People who are contemplating marriage oftentimes sign a pre-marital agreement that sets forth each party’s property rights and support obligations. These agreements can be crucial in protecting the assets or income of a party in the event that the contemplated marriage fails. Premarital agreements need to be prepared and signed with great care because of strict rules that have been adopted by California governing the enforceability of premarital agreements.

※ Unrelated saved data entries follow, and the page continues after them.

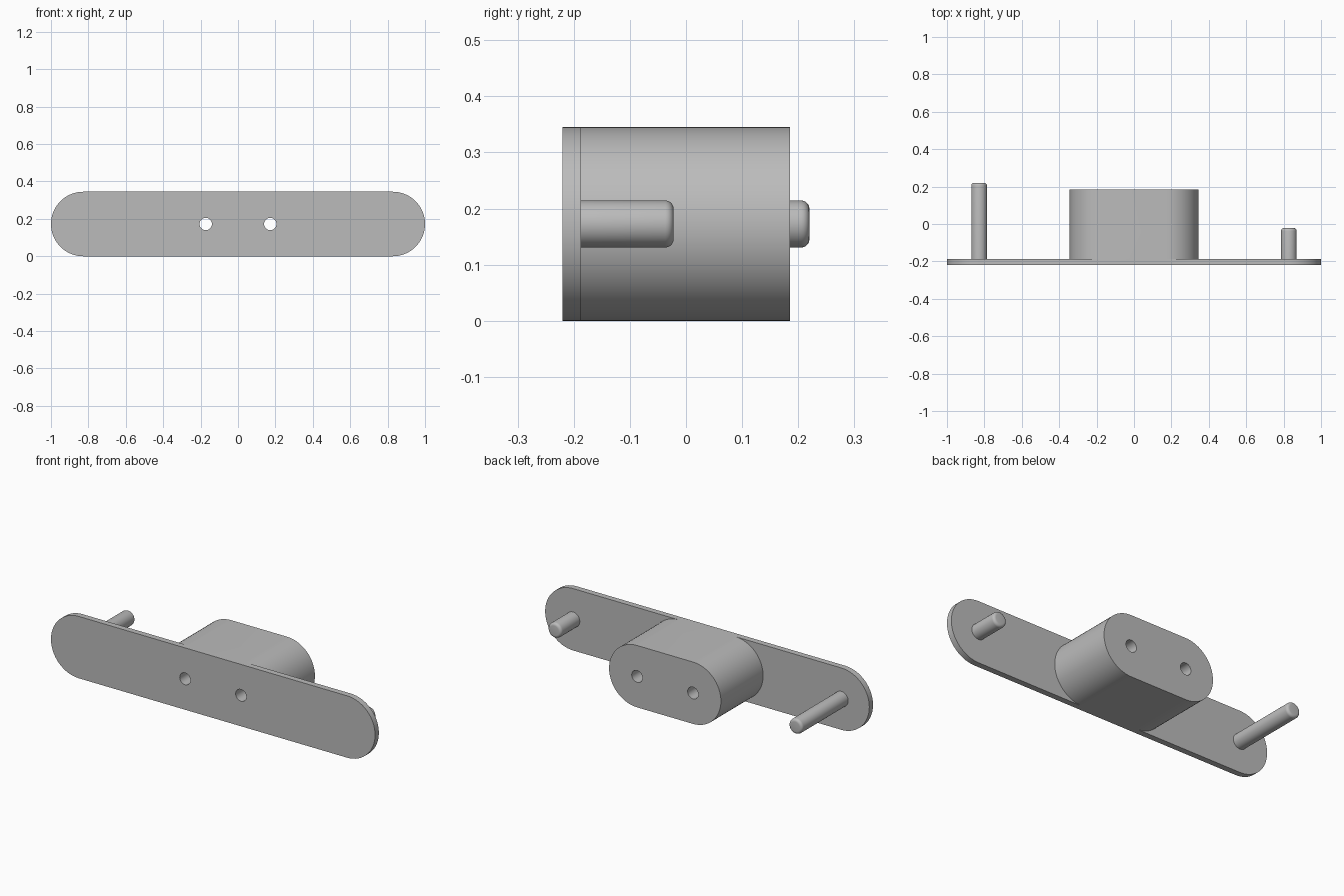
import bpy
import bmesh
import math
from mathutils import Matrix

if "Cube" in bpy.data.objects:
    bpy.data.objects.remove(bpy.data.objects["Cube"])

R = 0.1725                      # end radius, also the height of the centre line
FRONT, PLATE_BACK, BLOCK_BACK = -0.22, -0.187, 0.185

grey = bpy.data.materials.new("plain grey")
grey.use_nodes = True
colour = (0.5, 0.5, 0.5, 1)
grey.diffuse_color = colour
grey.node_tree.nodes["Principled BSDF"].inputs["Base Color"].default_value = colour


def add_object(name, bm):
    bmesh.ops.recalc_face_normals(bm, faces=bm.faces)
    mesh = bpy.data.meshes.new(name)
    bm.to_mesh(mesh)
    bm.free()
    mesh.materials.append(grey)
    obj = bpy.data.objects.new(name, mesh)
    bpy.context.collection.objects.link(obj)
    return obj


def slot_solid(name, half_length, y0, y1, steps=32):
    """Bar with round ends, extruded from y0 to y1."""
    bm = bmesh.new()
    verts = []
    for side in (1, -1):
        for i in range(steps + 1):
            a = math.pi * i / steps - math.pi / 2
            verts.append(bm.verts.new((side * (half_length - R + R * math.cos(a)),
                                       y0, R + side * R * math.sin(a))))
    face = bm.faces.new(verts)
    out = bmesh.ops.extrude_face_region(bm, geom=[face])["geom"]
    moved = [v for v in out if isinstance(v, bmesh.types.BMVert)]
    bmesh.ops.translate(bm, verts=moved, vec=(0, y1 - y0, 0))
    return add_object(name, bm)


def rod(name, x, y0, y1, radius, rounding=0):
    """Cylinder along y, with an optional rounded back tip."""
    bm = bmesh.new()
    bmesh.ops.create_cone(
        bm, cap_ends=True, segments=48, radius1=radius, radius2=radius, depth=y1 - y0,
        matrix=Matrix.Translation((x, (y0 + y1) / 2, R)) @ Matrix.Rotation(math.pi / 2, 4, "X"))
    if rounding:
        tip = [e for e in bm.edges if all(v.co.y > y1 - 0.001 for v in e.verts)]
        bmesh.ops.bevel(bm, geom=tip, offset=rounding, segments=5, profile=0.5, affect="EDGES")
    return add_object(name, bm)


def smooth(obj):
    bpy.ops.object.select_all(action="DESELECT")
    obj.select_set(True)
    bpy.context.view_layer.objects.active = obj
    bpy.ops.object.shade_smooth_by_angle(angle=math.radians(30))


def boolean(obj, other, operation):
    mod = obj.modifiers.new(operation.title(), "BOOLEAN")
    mod.operation = operation
    mod.solver = "EXACT"
    mod.object = other
    bpy.context.view_layer.objects.active = obj
    bpy.ops.object.modifier_apply(modifier=mod.name)
    bpy.data.objects.remove(other)


# Long mounting plate joined to the central block
body = slot_solid("plate_and_block", 1.0, FRONT, PLATE_BACK)
boolean(body, slot_solid("block", 0.345, FRONT, BLOCK_BACK), "UNION")

# Two holes right through
for x in (-R, R):
    boolean(body, rod("hole_cutter", x, FRONT - 0.1, BLOCK_BACK + 0.1, 0.033), "DIFFERENCE")
smooth(body)

# Long and short pins behind the plate
for name, x, end in (("right_long_pin", -0.828, 0.22), ("left_short_pin", 0.828, -0.022)):
    smooth(rod(name, x, PLATE_BACK - 0.002, end, 0.042, 0.015))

In an ongoing marriage for whom spousal separation or termination of the marriage is not an issue may wish to make an express agreement for a variety of reasons including but not limited to clarifying their ownership of property, to change (transmute) the character of property from separate to community, or vice versa, or to amend or revoke a premarital agreement. Spouses may also desire to contract with each other with respect to matters unrelated to their property rights. In general, this is permissible so long as the subject matter of the agreement is not one prohibited by statute or contrary to public policy.